The other fund-raising efforts were also very successful. According to Henderson, $3,000 was raised from collections taken at the residence halls and the tables in Coates and Mabee. About $2,850 was collected through Tiger Bucks donations. The benefit fund-raiser held in the Tigers’ Den raised $2,000. In addition, Dr. Brazil, the president, gave $1,000 to the student relief effort. Overall, the students raised $10,000 (and 9 cents) in less than three weeks twice the amount set as the original goal.
“The kids there were very enthusiastic in doing what they did, and I thought it was a wonderful thing,” said Fr. Dan Suciu, St. Sophia pastor. “The students liked the fact that IOCC is a Christian organization that does charity without any conditions.”

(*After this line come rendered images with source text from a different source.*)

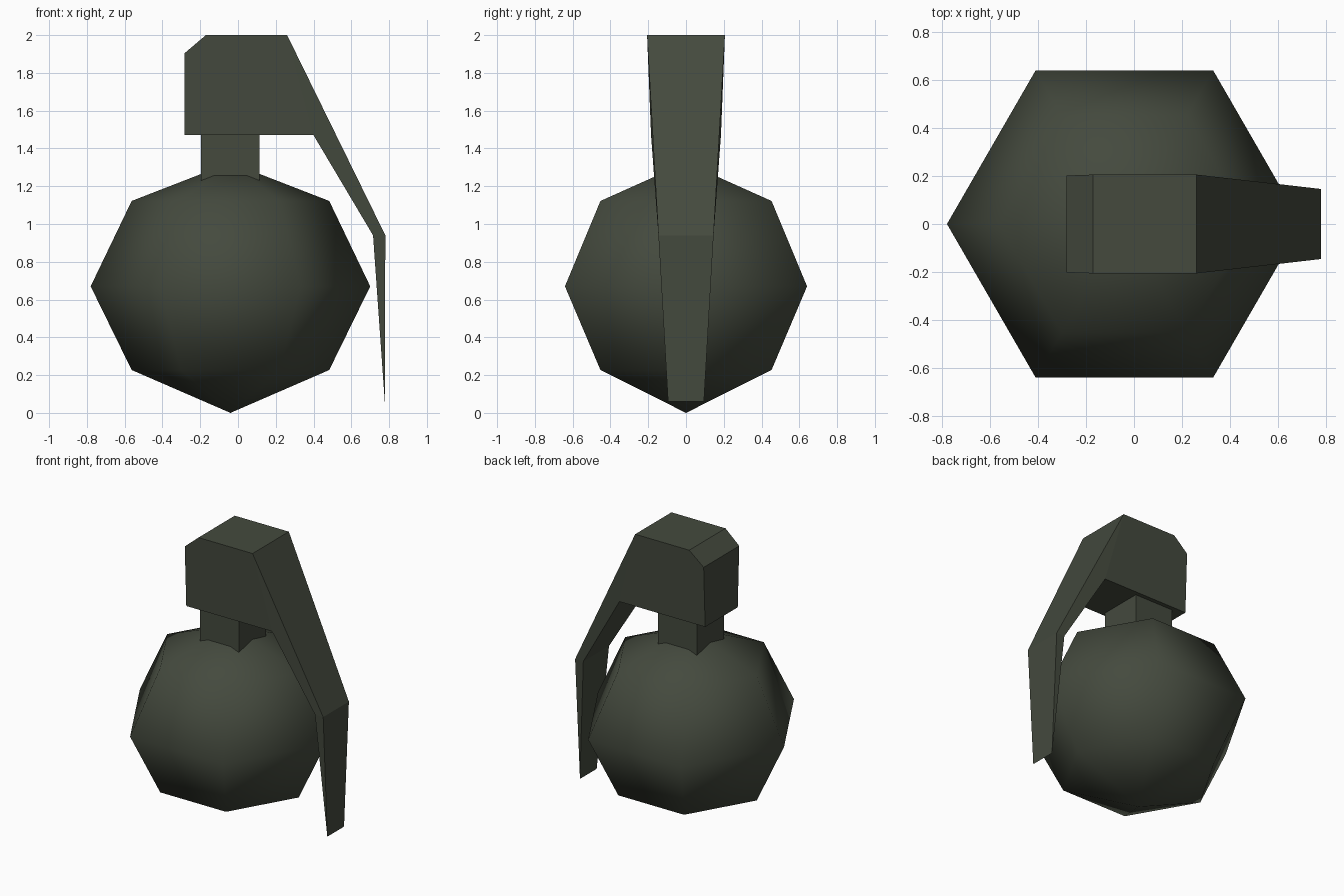
import bpy, bmesh, math

if "Cube" in bpy.data.objects:
    bpy.data.objects.remove(bpy.data.objects["Cube"])

olive = bpy.data.materials.new("dark olive green")
olive.diffuse_color = (0.058, 0.068, 0.048, 1)
olive.use_nodes = True
olive.node_tree.nodes["Principled BSDF"].inputs["Base Color"].default_value = olive.diffuse_color
CX = -0.04  # axis of body and neck


def finish(name, bm, smooth):
    bmesh.ops.recalc_face_normals(bm, faces=bm.faces)
    for f in bm.faces:
        f.smooth = smooth
    me = bpy.data.meshes.new(name)
    bm.to_mesh(me)
    bm.free()
    me.materials.append(olive)
    ob = bpy.data.objects.new(name, me)
    bpy.context.collection.objects.link(ob)
    return ob


def lathe(name, rings, sides, turn=0.0, smooth=True):
    """Stack of polygon rings (radius, z); radius 0 makes a pole."""
    bm = bmesh.new()
    loops = []
    for r, z in rings:
        n = sides if r > 0 else 1
        loops.append([bm.verts.new((CX + r * math.cos(turn + math.tau * i / sides),
                                    r * math.sin(turn + math.tau * i / sides), z))
                      for i in range(n)])
    for a, b in zip(loops, loops[1:]):
        for i in range(sides):
            j = (i + 1) % sides
            quad = [a[i % len(a)], a[j % len(a)], b[j % len(b)], b[i % len(b)]]
            bm.faces.new(list(dict.fromkeys(quad)))
    for loop in (loops[0], loops[-1]):
        if len(loop) > 2:
            bm.faces.new(loop)
    return finish(name, bm, smooth)


# Six-sided rounded body
lathe("body", [(0, 0), (0.523, 0.227), (0.74, 0.67), (0.523, 1.122), (0, 1.325)], 6)

# Square neck, sunk into the body
lathe("neck", [(0.155 * math.sqrt(2), 1.2), (0.155 * math.sqrt(2), 1.475)],
      4, math.pi / 4, False)

# Fuse head and lever: side outline as (x, z, half width)
outline = [(-0.282, 1.47, 0.185), (-0.282, 1.905, 0.202), (-0.17, 2.0, 0.206),
           (0.26, 2.0, 0.206), (0.78, 0.94, 0.146), (0.777, 0.06, 0.095),
           (0.715, 0.94, 0.146), (0.40, 1.47, 0.185)]
bm = bmesh.new()
near = [bm.verts.new((x, -w, z)) for x, z, w in outline]
far = [bm.verts.new((x, w, z)) for x, z, w in outline]
for side in (near, far):
    for patch in ((0, 1, 2, 3, 7), (3, 4, 6, 7), (4, 5, 6)):
        bm.faces.new([side[i] for i in patch])
for i in range(len(outline)):
    j = (i + 1) % len(outline)
    bm.faces.new((near[i], near[j], far[j], far[i]))
finish("head_and_lever", bm, False)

As the student drive came to a close, Ms. Martinez had nothing but praise for the others who helped with the planning. “It was like a big weight being lifted off my shoulders,” she said. “I knew the campus was in good hands. With a cause that was as personal to me as this one was, I don’t think I would have trusted it with anyone else.”
“I had no doubt that whatever they did, it would be successful,” said David Tuttle, Dean of Students, about the students’ relief efforts. “Honestly, I just wanted to stay out of their way. They needed little institutional support. The students scheduled the events, set their goals, and promoted their cause. The students as a whole responded with a great outpouring of donations and showed that they were affected deeply by what happened.”
This story first appeared as a Trinity University news release and is provided courtesy of the Office of Public Relations.